An effective manager pays attention to many facets of management, leadership and learning within an organization. So, it’s difficult to take the topic of management success and say that the following ten items are the most important for success. Legions of articles and books profess to have the answer. Many are variations on the same theme. Others profess to add a new characteristic or skill.
There are, however, seven management skills without which you won’t become a successful manager.
These are the key and critical skills which will help you lead your team and encourage employees to want to follow you. And, when employees want to follow you, you have accomplished a key component of managing employees.
Successful managers know what employees need to work effectively, stay productive, and contribute to a thrilled customer experience and a harmonious workplace. They know the behaviors that a manager needs to stay away from to encourage successful employees.
Managers who want to succeed also understand that they are the most significant factor in whether employees are motivated to want to show up for work. A bad manager is frequently cited as a key reason why employees quit their jobs.
Striving for greatness as a manager should top every manager’s goal list. The difference that a great manager can make in the work lives of employees is inestimable. Helping employees feel rewarded, recognized, and thanked is also key to performing effectively as a manager.
The most important issue in management success, however, is being a person that others want to follow. Every action you take during your career in an organization helps determine whether people will one day want to follow you. Without followers, you cannot lead and manage. So, use these seven tips to be the successful manager that you aspire to become.
Seven Key Management Skills
A successful manager, one whom others want to follow, performs the following actions effectively:
- Builds effective and responsive interpersonal relationships. Reporting staff members, colleagues and executives respect his or her ability to demonstrate caring, collaboration, respect, trust, and attentiveness.
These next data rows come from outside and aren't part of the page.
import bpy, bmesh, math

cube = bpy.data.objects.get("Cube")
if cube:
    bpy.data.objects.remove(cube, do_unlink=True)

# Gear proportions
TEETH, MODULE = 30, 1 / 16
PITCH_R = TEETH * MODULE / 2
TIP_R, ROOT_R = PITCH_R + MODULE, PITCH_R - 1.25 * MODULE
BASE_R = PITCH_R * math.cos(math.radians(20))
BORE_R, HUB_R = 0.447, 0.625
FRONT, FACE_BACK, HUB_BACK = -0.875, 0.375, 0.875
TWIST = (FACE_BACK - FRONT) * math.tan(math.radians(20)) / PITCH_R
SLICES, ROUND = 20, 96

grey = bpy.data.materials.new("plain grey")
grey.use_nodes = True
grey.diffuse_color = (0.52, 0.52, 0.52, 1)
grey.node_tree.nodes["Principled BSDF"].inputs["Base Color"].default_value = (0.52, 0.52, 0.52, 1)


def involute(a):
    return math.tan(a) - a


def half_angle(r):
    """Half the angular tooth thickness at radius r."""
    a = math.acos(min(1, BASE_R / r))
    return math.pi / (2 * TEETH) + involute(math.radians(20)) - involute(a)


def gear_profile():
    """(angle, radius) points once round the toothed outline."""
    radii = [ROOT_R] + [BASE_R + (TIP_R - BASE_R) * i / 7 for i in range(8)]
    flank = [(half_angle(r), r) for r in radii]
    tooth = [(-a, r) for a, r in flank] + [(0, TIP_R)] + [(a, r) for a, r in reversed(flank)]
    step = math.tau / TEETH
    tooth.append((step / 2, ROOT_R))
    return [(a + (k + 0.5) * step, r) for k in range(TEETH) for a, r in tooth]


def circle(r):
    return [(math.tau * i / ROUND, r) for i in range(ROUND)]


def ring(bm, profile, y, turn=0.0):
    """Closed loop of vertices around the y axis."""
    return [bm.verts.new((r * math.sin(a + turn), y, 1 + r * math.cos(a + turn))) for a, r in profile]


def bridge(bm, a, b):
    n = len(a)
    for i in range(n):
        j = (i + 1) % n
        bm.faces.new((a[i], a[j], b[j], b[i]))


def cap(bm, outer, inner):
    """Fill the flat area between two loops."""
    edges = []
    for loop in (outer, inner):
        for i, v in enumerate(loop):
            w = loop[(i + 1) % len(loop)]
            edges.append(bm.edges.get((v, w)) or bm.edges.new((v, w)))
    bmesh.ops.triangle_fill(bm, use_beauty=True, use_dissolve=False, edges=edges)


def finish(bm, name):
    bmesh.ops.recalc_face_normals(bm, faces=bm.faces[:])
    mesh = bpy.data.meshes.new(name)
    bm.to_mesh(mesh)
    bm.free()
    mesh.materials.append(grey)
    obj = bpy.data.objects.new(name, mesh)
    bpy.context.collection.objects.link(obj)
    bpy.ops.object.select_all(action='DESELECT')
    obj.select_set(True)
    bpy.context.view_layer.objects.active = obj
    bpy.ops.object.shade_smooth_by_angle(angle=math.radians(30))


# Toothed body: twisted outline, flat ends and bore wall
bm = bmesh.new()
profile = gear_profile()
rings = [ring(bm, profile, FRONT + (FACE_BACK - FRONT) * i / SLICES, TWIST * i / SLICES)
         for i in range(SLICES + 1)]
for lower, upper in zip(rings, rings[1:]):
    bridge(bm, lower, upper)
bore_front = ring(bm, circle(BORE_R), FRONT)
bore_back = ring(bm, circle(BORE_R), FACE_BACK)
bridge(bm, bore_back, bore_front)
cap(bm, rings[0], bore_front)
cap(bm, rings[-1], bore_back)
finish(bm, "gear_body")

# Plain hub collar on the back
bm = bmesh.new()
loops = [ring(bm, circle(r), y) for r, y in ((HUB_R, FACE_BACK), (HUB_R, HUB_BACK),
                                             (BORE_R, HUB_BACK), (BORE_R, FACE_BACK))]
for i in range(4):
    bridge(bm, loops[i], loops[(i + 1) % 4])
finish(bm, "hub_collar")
They depend on this manager to treat colleagues with dignity and respect, to keep his word, to exude integrity, and display dependability and character under even the most challenging occurrences and challenges.
- Communicates effectively in person, print, texts, and email. Listening and two-way feedback characterize interactions with others. The manager is also open to receiving feedback from colleagues and reporting staff. He avoids a defensive response and is willing to change his behavior when the feedback is on target. But, mostly, he understands and acts upon the power of interaction.
- Builds the team and enables other staff to collaborate more effectively with each other. People feel as if they have become more—more effective, more creative, more productive—in the presence of a team builder. She is willing to sit down and problem solve when teamwork or team tasks are not on target and working effectively. She’s able to let employees know directly and candidly when they are impeding the team’s progress
- Understands the financial aspects of the business and sets goals and measures and documents staff progress and success. This allows the team to feel a sense of progress, that they are reaching goals and exceeding expectations. People want to know how they are performing against expectations at work.
Financial and other goals let them know. Painting a picture that employees can agree on is effective for noting progress when numerical goals don’t exist. Good managers understand and play the appropriate role in creating this picture, feedback, and communication.
- Knows how to create an environment in which people experience positive morale and recognitionand employees are motivated to work hard for the success of the business. Understands that she is the most significant factor in whether employees are happy at work. Her interaction with employees sets the tone for the workplace every day.
- Leads by example and sets the pace via her expectations and behavior. She provides recognition when others do the same. She walks her talk. Employees know that she is the real deal because she says and does the same thing.
- Helps people grow and develop their skills and capabilities through education and on-the-job learning. Brings career pathing to employees so that they continue to grow and develop. Makes employee career and personal development a priority in the workplace. Employees feel as if their manager cares about their careers and progress. This is one of the most significant factors that employees need from work.
Source: The Balance